The year 2013 was marked by the unprecedented suffering of the Syrian people, with more than a third of all Syrian families affected by the continuing crisis. The number of people injured and disabled in the conflict continued to rise.
Those not directly wounded also suffered the conflict‟s harsh effects. The disruption of the health system and greatly reduced access to health services, meant that many people were unable to receive essential medicines to treat chronic diseases such as diabetes, cancer or high blood pressure. Almost three quarters of the country‟s hospitals have been damaged, and almost half of those have ceased to function altogether.
The breakdown of public health programmes was dramatically illustrated by the re--emergence of polio in Syria, which had been polio--free since 1995. With safe water supplies one third of pre-crisis levels, thousands of people have been exposed to diarrhoeal diseases. With deteriorating food security, the population‟s nutritional status and resilience have declined. The physical and mental health impact of the crisis will be felt for generations to come.
We cannot wait for the conflict to end before addressing the devastation to Syria‟s health care system.
Only innovation, flexibility and tenacity will allow us to tackle obstacles in a sustained and strategic manner.
Together with its partners, WHO has adopted approaches to ensure immediate results and promote long-term sustainability. These efforts include training local organizations, establishing a network of national NGOs to deliver essential health care, and strengthening disease surveillance at all levels.
WHO‟s work monitoring and responding to communicable diseases serves to illustrate progress made. WHO has worked closely with diverse stakeholders at community level to enhance disease surveillance. Thanks to these efforts, the Early Warning and Response System (EWARS) is gaining momentum. Over 441 surveillance sites throughout the country are now reporting regularly through EWARS. Almost one third of these sites are in opposition-controlled areas. EWARS covers the entire population: the young and the old, the internally displaced, refugees from neighbouring countries, and local communities. Through EWARS, rapid response teams have managed to avert or contain outbreaks of acute jaundice syndrome, measles, typhoid fever, polio, bloody and acute watery diarrhoea, hepatitis A and brucellosis, potentially saving tens of thousands of lives.

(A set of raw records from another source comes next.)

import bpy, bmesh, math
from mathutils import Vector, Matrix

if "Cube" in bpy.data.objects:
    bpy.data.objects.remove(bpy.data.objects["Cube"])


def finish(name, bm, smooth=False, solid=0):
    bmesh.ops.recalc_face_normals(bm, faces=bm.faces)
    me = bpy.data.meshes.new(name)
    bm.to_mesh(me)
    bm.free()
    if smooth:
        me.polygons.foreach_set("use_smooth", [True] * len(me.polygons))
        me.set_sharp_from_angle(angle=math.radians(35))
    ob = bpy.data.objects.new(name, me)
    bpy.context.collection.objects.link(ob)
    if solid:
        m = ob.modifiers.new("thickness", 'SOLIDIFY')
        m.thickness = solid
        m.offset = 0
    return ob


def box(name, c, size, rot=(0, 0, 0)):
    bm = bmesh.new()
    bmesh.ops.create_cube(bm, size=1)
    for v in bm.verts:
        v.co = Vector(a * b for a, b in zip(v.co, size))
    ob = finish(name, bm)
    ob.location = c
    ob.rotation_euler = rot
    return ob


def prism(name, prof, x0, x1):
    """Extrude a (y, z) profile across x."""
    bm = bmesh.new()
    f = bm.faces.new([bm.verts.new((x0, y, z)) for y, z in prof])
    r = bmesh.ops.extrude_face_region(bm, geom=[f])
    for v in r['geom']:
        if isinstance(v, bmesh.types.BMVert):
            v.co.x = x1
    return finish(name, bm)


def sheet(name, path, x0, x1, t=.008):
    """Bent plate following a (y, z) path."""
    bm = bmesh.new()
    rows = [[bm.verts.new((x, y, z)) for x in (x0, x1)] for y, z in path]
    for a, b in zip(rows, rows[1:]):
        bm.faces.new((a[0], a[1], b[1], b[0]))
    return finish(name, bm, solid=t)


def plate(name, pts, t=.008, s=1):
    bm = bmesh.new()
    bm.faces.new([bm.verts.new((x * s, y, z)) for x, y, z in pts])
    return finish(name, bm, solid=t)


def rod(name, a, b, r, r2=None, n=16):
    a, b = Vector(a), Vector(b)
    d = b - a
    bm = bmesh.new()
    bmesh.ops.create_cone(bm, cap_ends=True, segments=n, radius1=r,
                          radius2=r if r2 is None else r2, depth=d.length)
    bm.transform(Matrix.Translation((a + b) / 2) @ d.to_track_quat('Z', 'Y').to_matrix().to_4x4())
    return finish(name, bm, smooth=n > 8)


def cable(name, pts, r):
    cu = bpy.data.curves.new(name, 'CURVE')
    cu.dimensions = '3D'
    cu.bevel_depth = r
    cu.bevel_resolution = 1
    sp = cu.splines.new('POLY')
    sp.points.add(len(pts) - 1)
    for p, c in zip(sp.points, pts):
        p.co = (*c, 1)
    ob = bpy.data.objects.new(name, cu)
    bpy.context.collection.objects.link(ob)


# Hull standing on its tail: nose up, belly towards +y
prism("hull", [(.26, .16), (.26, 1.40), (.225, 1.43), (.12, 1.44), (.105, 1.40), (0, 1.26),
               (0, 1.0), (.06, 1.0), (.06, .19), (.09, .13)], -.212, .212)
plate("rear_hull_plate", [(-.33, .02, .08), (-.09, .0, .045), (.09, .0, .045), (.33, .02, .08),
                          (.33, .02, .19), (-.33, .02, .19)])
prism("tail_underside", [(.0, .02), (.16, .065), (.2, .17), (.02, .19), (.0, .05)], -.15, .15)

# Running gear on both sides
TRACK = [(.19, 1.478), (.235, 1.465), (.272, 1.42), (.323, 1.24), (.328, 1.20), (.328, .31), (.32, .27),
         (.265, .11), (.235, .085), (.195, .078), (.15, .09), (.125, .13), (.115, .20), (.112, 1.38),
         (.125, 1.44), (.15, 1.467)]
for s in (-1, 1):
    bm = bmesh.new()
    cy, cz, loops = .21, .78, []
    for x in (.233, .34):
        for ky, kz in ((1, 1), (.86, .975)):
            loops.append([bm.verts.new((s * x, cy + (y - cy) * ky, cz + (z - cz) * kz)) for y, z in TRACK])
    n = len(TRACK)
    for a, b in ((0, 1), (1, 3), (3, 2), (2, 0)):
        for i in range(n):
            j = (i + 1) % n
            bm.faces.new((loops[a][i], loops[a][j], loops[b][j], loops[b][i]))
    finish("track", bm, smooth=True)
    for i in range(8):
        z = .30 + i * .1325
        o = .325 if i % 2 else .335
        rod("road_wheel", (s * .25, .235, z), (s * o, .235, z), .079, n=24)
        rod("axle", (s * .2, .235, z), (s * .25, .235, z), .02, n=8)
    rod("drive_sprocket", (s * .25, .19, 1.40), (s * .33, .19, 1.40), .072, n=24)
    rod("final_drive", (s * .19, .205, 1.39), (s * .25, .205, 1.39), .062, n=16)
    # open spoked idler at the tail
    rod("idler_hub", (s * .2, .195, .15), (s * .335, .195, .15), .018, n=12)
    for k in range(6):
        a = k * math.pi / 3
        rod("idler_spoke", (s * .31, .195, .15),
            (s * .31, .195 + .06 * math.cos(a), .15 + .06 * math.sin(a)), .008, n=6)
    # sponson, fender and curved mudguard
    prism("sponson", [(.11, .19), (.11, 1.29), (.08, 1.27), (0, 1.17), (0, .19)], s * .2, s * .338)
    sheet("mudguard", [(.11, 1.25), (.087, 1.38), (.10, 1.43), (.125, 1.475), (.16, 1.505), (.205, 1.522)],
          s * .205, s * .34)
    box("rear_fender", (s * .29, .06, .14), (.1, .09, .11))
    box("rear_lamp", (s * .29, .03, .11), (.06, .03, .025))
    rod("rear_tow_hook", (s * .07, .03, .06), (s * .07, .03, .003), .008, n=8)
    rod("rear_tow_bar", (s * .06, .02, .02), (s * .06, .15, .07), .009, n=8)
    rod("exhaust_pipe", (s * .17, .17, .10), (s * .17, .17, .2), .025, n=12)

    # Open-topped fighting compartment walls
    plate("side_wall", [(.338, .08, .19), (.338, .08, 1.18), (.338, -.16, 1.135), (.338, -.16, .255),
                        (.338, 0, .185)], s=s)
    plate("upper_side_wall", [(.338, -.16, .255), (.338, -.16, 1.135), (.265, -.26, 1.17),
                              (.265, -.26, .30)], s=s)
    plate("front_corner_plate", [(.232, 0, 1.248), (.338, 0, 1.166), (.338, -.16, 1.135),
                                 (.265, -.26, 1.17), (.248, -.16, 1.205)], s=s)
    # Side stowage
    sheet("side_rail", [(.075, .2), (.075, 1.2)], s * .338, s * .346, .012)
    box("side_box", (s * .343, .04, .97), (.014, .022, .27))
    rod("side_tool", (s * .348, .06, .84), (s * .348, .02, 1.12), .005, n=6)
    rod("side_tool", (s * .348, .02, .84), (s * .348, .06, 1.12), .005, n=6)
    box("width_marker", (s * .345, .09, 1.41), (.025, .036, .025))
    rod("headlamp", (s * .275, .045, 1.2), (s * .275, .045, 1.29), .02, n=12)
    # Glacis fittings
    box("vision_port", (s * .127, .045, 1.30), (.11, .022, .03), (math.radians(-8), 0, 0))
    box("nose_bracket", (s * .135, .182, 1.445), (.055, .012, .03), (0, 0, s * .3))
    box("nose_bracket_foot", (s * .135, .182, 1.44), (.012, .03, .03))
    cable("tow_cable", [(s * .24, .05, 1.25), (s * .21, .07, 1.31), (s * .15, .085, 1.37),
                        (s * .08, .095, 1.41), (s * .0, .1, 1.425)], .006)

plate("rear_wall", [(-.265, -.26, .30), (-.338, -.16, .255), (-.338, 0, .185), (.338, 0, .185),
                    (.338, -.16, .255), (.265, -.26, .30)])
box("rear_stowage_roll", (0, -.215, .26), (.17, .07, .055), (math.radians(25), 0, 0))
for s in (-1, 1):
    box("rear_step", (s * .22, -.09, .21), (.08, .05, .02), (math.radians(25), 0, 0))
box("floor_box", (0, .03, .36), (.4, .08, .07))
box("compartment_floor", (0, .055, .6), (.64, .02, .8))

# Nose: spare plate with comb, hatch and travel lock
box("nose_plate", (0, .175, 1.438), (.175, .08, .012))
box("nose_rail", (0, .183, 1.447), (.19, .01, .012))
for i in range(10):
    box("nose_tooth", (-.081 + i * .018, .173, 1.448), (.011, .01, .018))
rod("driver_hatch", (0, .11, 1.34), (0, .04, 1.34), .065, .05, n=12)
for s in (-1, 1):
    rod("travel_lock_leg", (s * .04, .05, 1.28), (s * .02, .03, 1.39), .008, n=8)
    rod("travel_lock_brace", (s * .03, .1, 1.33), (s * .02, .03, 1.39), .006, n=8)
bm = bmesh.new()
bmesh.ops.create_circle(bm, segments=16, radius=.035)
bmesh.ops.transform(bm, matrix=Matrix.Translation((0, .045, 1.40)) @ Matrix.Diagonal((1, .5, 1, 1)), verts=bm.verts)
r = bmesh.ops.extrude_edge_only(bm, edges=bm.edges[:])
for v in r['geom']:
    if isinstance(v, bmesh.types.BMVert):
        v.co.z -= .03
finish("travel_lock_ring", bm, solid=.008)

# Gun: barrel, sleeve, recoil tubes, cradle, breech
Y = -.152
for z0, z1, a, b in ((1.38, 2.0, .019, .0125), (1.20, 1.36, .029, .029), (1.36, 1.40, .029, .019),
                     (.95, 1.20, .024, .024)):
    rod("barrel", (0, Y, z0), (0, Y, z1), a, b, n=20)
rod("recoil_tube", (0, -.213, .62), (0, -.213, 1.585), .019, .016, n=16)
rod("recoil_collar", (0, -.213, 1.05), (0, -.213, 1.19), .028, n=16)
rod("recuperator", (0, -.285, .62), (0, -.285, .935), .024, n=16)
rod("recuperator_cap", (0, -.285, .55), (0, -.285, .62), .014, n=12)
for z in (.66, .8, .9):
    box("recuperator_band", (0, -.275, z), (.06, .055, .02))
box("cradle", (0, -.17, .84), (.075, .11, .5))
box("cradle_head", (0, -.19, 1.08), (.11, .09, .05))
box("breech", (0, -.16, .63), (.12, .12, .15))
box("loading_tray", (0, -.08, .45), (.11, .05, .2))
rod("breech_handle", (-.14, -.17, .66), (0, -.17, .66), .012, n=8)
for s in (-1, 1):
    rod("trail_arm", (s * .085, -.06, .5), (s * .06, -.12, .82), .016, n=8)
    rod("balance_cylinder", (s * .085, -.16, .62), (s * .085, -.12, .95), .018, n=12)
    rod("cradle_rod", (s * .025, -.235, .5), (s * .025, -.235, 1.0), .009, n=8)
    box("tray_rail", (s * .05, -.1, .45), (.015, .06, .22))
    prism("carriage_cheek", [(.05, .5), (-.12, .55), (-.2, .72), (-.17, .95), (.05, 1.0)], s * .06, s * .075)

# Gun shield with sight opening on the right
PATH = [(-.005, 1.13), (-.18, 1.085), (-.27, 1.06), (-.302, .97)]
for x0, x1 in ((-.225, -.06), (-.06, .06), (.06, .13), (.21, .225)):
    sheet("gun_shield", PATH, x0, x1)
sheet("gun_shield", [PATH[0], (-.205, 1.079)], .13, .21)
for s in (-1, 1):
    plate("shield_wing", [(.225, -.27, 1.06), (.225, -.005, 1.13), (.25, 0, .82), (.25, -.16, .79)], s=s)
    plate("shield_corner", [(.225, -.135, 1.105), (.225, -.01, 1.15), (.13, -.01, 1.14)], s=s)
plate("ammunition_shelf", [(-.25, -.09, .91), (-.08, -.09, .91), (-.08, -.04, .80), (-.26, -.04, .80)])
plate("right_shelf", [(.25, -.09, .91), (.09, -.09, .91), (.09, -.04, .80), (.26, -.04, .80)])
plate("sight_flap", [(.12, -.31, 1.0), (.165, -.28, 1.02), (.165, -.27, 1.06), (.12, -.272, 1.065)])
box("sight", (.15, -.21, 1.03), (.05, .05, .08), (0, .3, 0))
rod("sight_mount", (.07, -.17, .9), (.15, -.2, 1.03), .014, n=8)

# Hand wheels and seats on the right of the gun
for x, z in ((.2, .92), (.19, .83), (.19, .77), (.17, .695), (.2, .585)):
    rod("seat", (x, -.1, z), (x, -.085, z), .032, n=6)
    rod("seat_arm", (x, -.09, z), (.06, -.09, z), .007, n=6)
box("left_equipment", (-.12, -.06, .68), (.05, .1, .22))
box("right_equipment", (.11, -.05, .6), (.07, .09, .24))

Thanks to the outstanding support of its donors, WHO and its partners have ensured that millions of Syrians received essential health care in 2013. With continuing donor support, we can do more, and do it better. Through targeted public health interventions designed to ensure equitable access by all segments of the population, WHO is serving the Syrian people in both the short and the long term.
WHO Country Representative a.i.
Syrian Arab Republic